Together, the electron transport chain and chemiosmosis make up oxidative phosphorylation.
The key steps of this process, shown in simplified form in the diagram above, include:
Delivery of electrons by NADH and FADH22start subscript, 2, end subscript. Reduced electron
carriers (NADH and FADH22start subscript, 2, end subscript) from other steps of cellular
respiration transfer their electrons to molecules near the beginning of the transport chain. In
the process, they turn back into NAD++start superscript, plus, end superscript and FAD,
which can be reused in other steps of cellular respiration.
Electron transfer and proton pumping. As electrons are passed down the chain, they move
from a higher to a lower energy level, releasing energy. Some of the energy is used to pump
H++start superscript, plus, end superscript ions, moving them out of the matrix and into the
intermembrane space. This pumping establishes an electrochemical gradient.
Splitting of oxygen to form water. At the end of the electron transport chain, electrons are
transferred to molecular oxygen, which splits in half and takes up H++start superscript, plus,
end superscript to form water.
Gradient-driven synthesis of ATP. As H++start superscript, plus, end superscript ions flow
down their gradient and back into the matrix, they pass through an enzyme called ATP
synthase, which harnesses the flow of protons to synthesize ATP.
We'll look more closely at both the electron transport chain and chemiosmosis in the
sections below.
The electron transport chain is a collection of membrane-embedded proteins and organic
molecules, most of them organized into four large complexes labeled I to IV. In eukaryotes,
many copies of these molecules are found in the inner mitochondrial membrane.

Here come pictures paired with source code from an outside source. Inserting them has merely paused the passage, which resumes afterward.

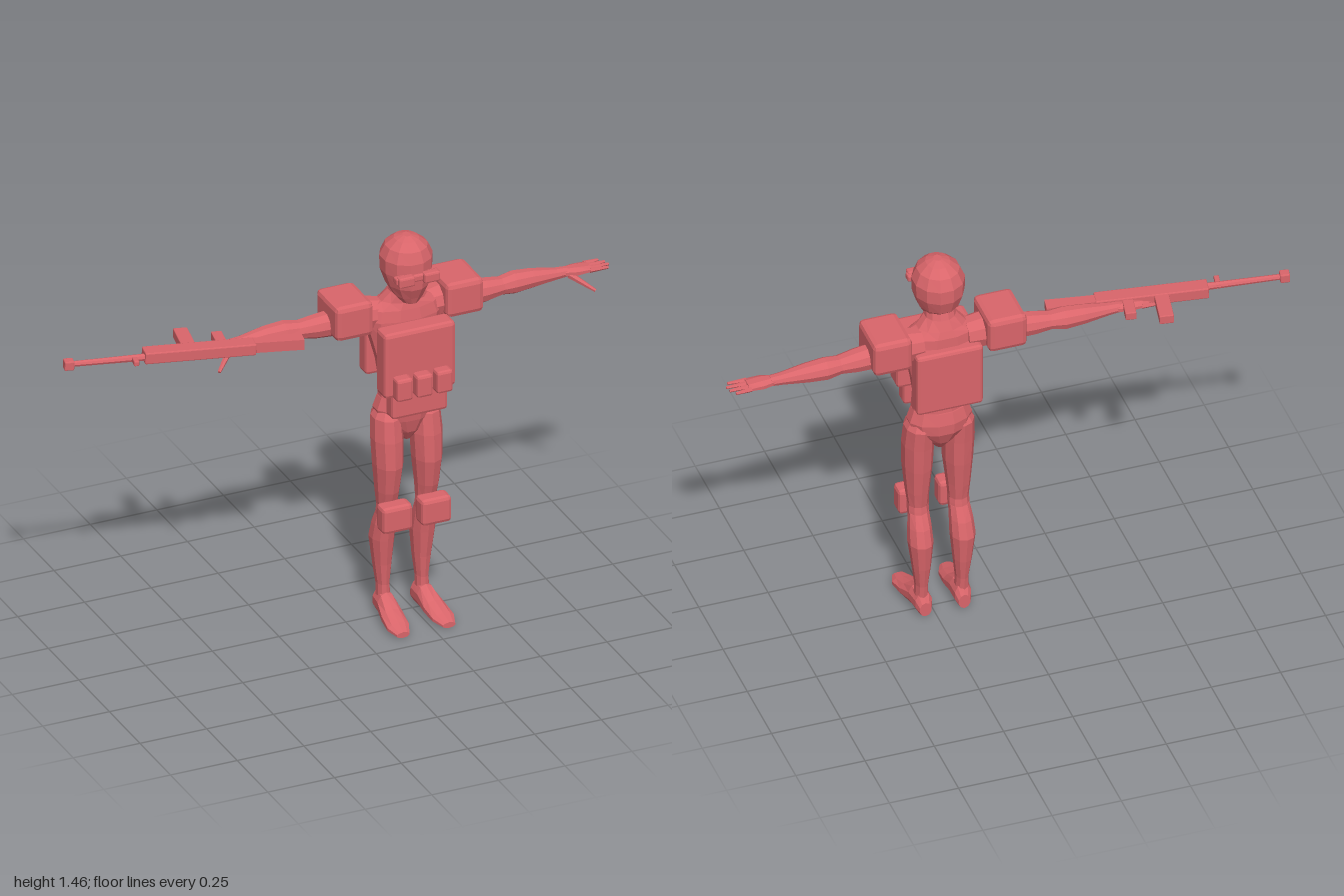
import * as THREE from 'three';
import { RoundedBoxGeometry } from 'three/addons/geometries/RoundedBoxGeometry.js';

const coral = new THREE.MeshStandardMaterial({ color: 0xd9656a, flatShading: true });
coral.name = 'coral';

function part(parent, name, geometry) {
  const mesh = new THREE.Mesh(geometry, coral);
  mesh.name = name;
  parent.add(mesh);
  return mesh;
}

// Chamfered box from size and centre
function block(w, h, d, x, y, z, bevel = 0.012) {
  return new RoundedBoxGeometry(w, h, d, 1, bevel).translate(x, y, z);
}

// Elliptical loft; each ring is [t, u, v, ru, rv]:
// axis y: t=y u=x v=z, axis x: t=x u=y v=z, axis z: t=z u=x v=y
function loft(axis, rings, sides = 10) {
  const pos = [], idx = [];
  const put = (t, u, v) => {
    if (axis === 'y') pos.push(u, t, v);
    else if (axis === 'x') pos.push(t, u, v);
    else pos.push(u, v, t);
  };
  const tri = (a, b, c) => (axis === 'y' ? idx.push(a, c, b) : idx.push(a, b, c));
  for (const [t, u, v, ru, rv] of rings) {
    for (let i = 0; i < sides; i++) {
      const a = ((i + 0.5) / sides) * Math.PI * 2;
      put(t, u + ru * Math.cos(a), v + rv * Math.sin(a));
    }
  }
  for (let r = 0; r < rings.length - 1; r++) {
    for (let i = 0; i < sides; i++) {
      const a = r * sides + i, b = r * sides + ((i + 1) % sides);
      tri(a, b, b + sides);
      tri(a, b + sides, a + sides);
    }
  }
  const last = (rings.length - 1) * sides;
  for (let i = 1; i < sides - 1; i++) {
    tri(0, i + 1, i);
    tri(last, last + i, last + i + 1);
  }
  const g = new THREE.BufferGeometry();
  g.setAttribute('position', new THREE.Float32BufferAttribute(pos, 3));
  g.setIndex(idx);
  g.computeVertexNormals();
  return g;
}

// Tapered rod between two points
function rod(from, to, r0, r1, sides = 6) {
  const a = new THREE.Vector3(...from), b = new THREE.Vector3(...to);
  const dir = b.clone().sub(a), len = dir.length();
  const g = new THREE.CylinderGeometry(r1, r0, len, sides);
  g.applyQuaternion(new THREE.Quaternion().setFromUnitVectors(new THREE.Vector3(0, 1, 0), dir.normalize()));
  return g.translate(...a.add(b).multiplyScalar(0.5).toArray());
}

// Copy across x = 0 with the winding turned back
function mirrored(geometry) {
  const g = geometry.index ? geometry.toNonIndexed() : geometry.clone();
  const p = g.attributes.position;
  for (let i = 0; i < p.count; i += 3) {
    const v = [0, 2, 1].map((k) => [-p.getX(i + k), p.getY(i + k), p.getZ(i + k)]);
    v.forEach((c, k) => p.setXYZ(i + k, ...c));
  }
  g.computeVertexNormals();
  return g;
}

function pair(parent, name, geometry) {
  part(parent, 'left' + name, geometry);
  part(parent, 'right' + name, mirrored(geometry));
}

function buildBody() {
  const body = new THREE.Group();
  body.name = 'soldier';

  part(body, 'head', loft('y', [
    [1.225, 0, 0.048, 0.03, 0.035], [1.25, 0, 0.038, 0.053, 0.055], [1.29, 0, 0.024, 0.074, 0.088],
    [1.34, 0, 0.018, 0.09, 0.098], [1.39, 0, 0.018, 0.092, 0.097], [1.43, 0, 0.02, 0.074, 0.08],
    [1.455, 0, 0.022, 0.043, 0.05], [1.466, 0, 0.024, 0.014, 0.018]], 12));
  part(body, 'torso', loft('y', [
    [0.84, 0, 0.012, 0.1, 0.068], [0.93, 0, 0.006, 0.097, 0.056], [1.0, 0, 0.004, 0.108, 0.06],
    [1.08, 0, -0.005, 0.128, 0.072], [1.15, 0, -0.01, 0.15, 0.073], [1.19, 0, -0.012, 0.135, 0.068],
    [1.215, 0, -0.01, 0.088, 0.06], [1.25, 0, 0, 0.056, 0.054], [1.29, 0, 0.01, 0.05, 0.05]], 12));
  part(body, 'pelvis', loft('y', [
    [0.68, 0, 0.012, 0.018, 0.025], [0.72, 0, 0.01, 0.055, 0.055], [0.77, 0, 0.006, 0.105, 0.074],
    [0.81, 0, 0.008, 0.116, 0.078], [0.855, 0, 0.01, 0.1, 0.07]], 12));

  // Goggles
  part(body, 'goggleBand', block(0.165, 0.026, 0.03, 0, 1.342, 0.108, 0.006));
  pair(body, 'GoggleLens', block(0.06, 0.038, 0.032, 0.047, 1.341, 0.121, 0.007));

  // Armour and load
  part(body, 'chestPlate', block(0.267, 0.248, 0.08, 0, 1.031, 0.1, 0.014));
  part(body, 'bellyPlate', block(0.208, 0.14, 0.062, 0, 0.89, 0.106));
  for (const x of [-0.075, 0, 0.075]) part(body, 'pouch', block(0.06, 0.084, 0.05, x, 0.951, 0.155, 0.01));
  part(body, 'backpack', block(0.24, 0.245, 0.066, 0, 1.032, -0.078, 0.012));
  pair(body, 'ShoulderPad', block(0.14, 0.13, 0.178, 0.207, 1.185, -0.03, 0.018));
  pair(body, 'KneePad', block(0.112, 0.1, 0.066, 0.073, 0.42, 0.085, 0.014));

  // Legs
  pair(body, 'Thigh', loft('y', [
    [0.44, 0.073, 0.02, 0.036, 0.038], [0.5, 0.074, 0.025, 0.042, 0.052], [0.6, 0.073, 0.028, 0.052, 0.067],
    [0.7, 0.073, 0.022, 0.056, 0.068], [0.78, 0.072, 0.012, 0.052, 0.066], [0.805, 0.07, 0.01, 0.038, 0.05]]));
  pair(body, 'Knee', loft('y', [
    [0.38, 0.073, 0.012, 0.036, 0.036], [0.42, 0.073, 0.02, 0.038, 0.038], [0.455, 0.073, 0.024, 0.036, 0.036]]));
  pair(body, 'Calf', loft('y', [
    [0.07, 0.073, -0.012, 0.024, 0.033], [0.12, 0.073, -0.015, 0.023, 0.033], [0.2, 0.074, -0.018, 0.033, 0.042],
    [0.3, 0.076, -0.016, 0.044, 0.054], [0.36, 0.075, -0.002, 0.041, 0.048], [0.41, 0.073, 0.012, 0.036, 0.034]]));
  pair(body, 'Foot', loft('z', [
    [-0.055, 0.07, 0.03, 0.022, 0.028], [-0.035, 0.071, 0.046, 0.031, 0.045], [0.02, 0.074, 0.047, 0.035, 0.046],
    [0.08, 0.079, 0.03, 0.042, 0.029], [0.14, 0.084, 0.019, 0.042, 0.018], [0.185, 0.086, 0.012, 0.024, 0.011]]));

  // Arms
  pair(body, 'UpperArm', loft('x', [
    [0.08, 1.16, -0.025, 0.055, 0.056], [0.15, 1.165, -0.028, 0.064, 0.064], [0.26, 1.152, -0.034, 0.047, 0.046],
    [0.32, 1.15, -0.037, 0.042, 0.043], [0.385, 1.15, -0.041, 0.031, 0.036]]));
  pair(body, 'Forearm', loft('x', [
    [0.375, 1.15, -0.041, 0.031, 0.036], [0.43, 1.15, -0.046, 0.04, 0.042], [0.5, 1.15, -0.047, 0.034, 0.037],
    [0.59, 1.147, -0.045, 0.021, 0.025], [0.63, 1.147, -0.045, 0.018, 0.022]]));

  // Hands
  pair(body, 'Palm', loft('x', [
    [0.615, 1.147, -0.045, 0.016, 0.022], [0.66, 1.147, -0.043, 0.017, 0.035], [0.712, 1.148, -0.043, 0.011, 0.035]], 8));
  [0.05, 0.066, 0.071, 0.06].forEach((len, i) => {
    const z = -0.071 + i * 0.0185;
    pair(body, 'Finger', rod([0.705, 1.148, z], [0.712 + len, 1.147, z * 1.15 + 0.006], 0.009, 0.005));
  });
  pair(body, 'Thumb', rod([0.635, 1.14, -0.03], [0.705, 1.092, 0.03], 0.013, 0.006));
  return body;
}

// Rifle lying on its side, muzzle toward -x
function buildRifle() {
  const rifle = new THREE.Group();
  rifle.name = 'rifle';
  part(rifle, 'receiver', block(0.39, 0.042, 0.058, 0, 0, 0, 0.004));
  part(rifle, 'barrel', rod([-0.18, 0, 0.012], [-0.465, 0, 0.018], 0.013, 0.01, 8));
  part(rifle, 'muzzle', block(0.034, 0.034, 0.034, -0.462, 0, 0.018, 0.004));
  part(rifle, 'frontSight', block(0.018, 0.018, 0.055, -0.232, 0, 0.03, 0.003));
  part(rifle, 'magazine', block(0.05, 0.034, 0.12, -0.032, 0, -0.086, 0.003));
  part(rifle, 'grip', block(0.038, 0.03, 0.08, 0.085, 0, -0.064, 0.003));

  // Stock flares toward the butt
  const stock = new THREE.BoxGeometry(0.18, 0.038, 0.04);
  const p = stock.attributes.position;
  for (let i = 0; i < p.count; i++) if (p.getX(i) > 0) p.setZ(i, p.getZ(i) * 1.3);
  part(rifle, 'stock', stock.translate(0.275, 0, -0.006));

  rifle.position.set(-0.535, 1.155, -0.032);
  rifle.rotation.set(0, -0.19, -0.035);
  return rifle;
}

export function createModel() {
  const model = new THREE.Group();
  model.name = 'armedSoldier';
  const body = buildBody();
  body.position.x = 0.217;
  model.add(body, buildRifle());
  return model;
}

In
prokaryotes, the electron transport chain components are found in the plasma membrane.
As the electrons travel through the chain, they go from a higher to a lower energy level,
moving from less electron-hungry to more electron-hungry molecules. Energy is released in
these “downhill” electron transfers, and several of the protein complexes use the released
energy to pump protons from the mitochondrial matrix to the intermembrane space, forming
a proton gradient.
[Click to see a free energy diagram]
NADH is very good at donating electrons in redox reactions (that is, its electrons are at a high
energy level), so it can transfer its electrons directly to complex I, turning back into
NAD++start superscript, plus, end superscript. As electrons move through complex I in a
series of redox reactions, energy is released, and the complex uses this energy to pump
protons from the matrix into the intermembrane space.
FADH22start subscript, 2, end subscript is not as good at donating electrons as NADH (that is,
its electrons are at a lower energy level), so it cannot transfer its electrons to complex I.
Instead, it feeds them into the transport chain through complex II, which does not pump
protons across the membrane.
Most of the steps of cellular respiration take place in the mitochondria.
Oxygen and glucose are both reactants in the process of cellular respiration.
The main product of cellular respiration is ATP; waste products include carbon dioxide
and water.
Direct products (net)
Ultimate ATP yield (net)
3-5 ATP
Pyruvate oxidation
Citric acid cycle
15 ATP
2 FADH22start subscript, 2, end subscript
30-32 ATP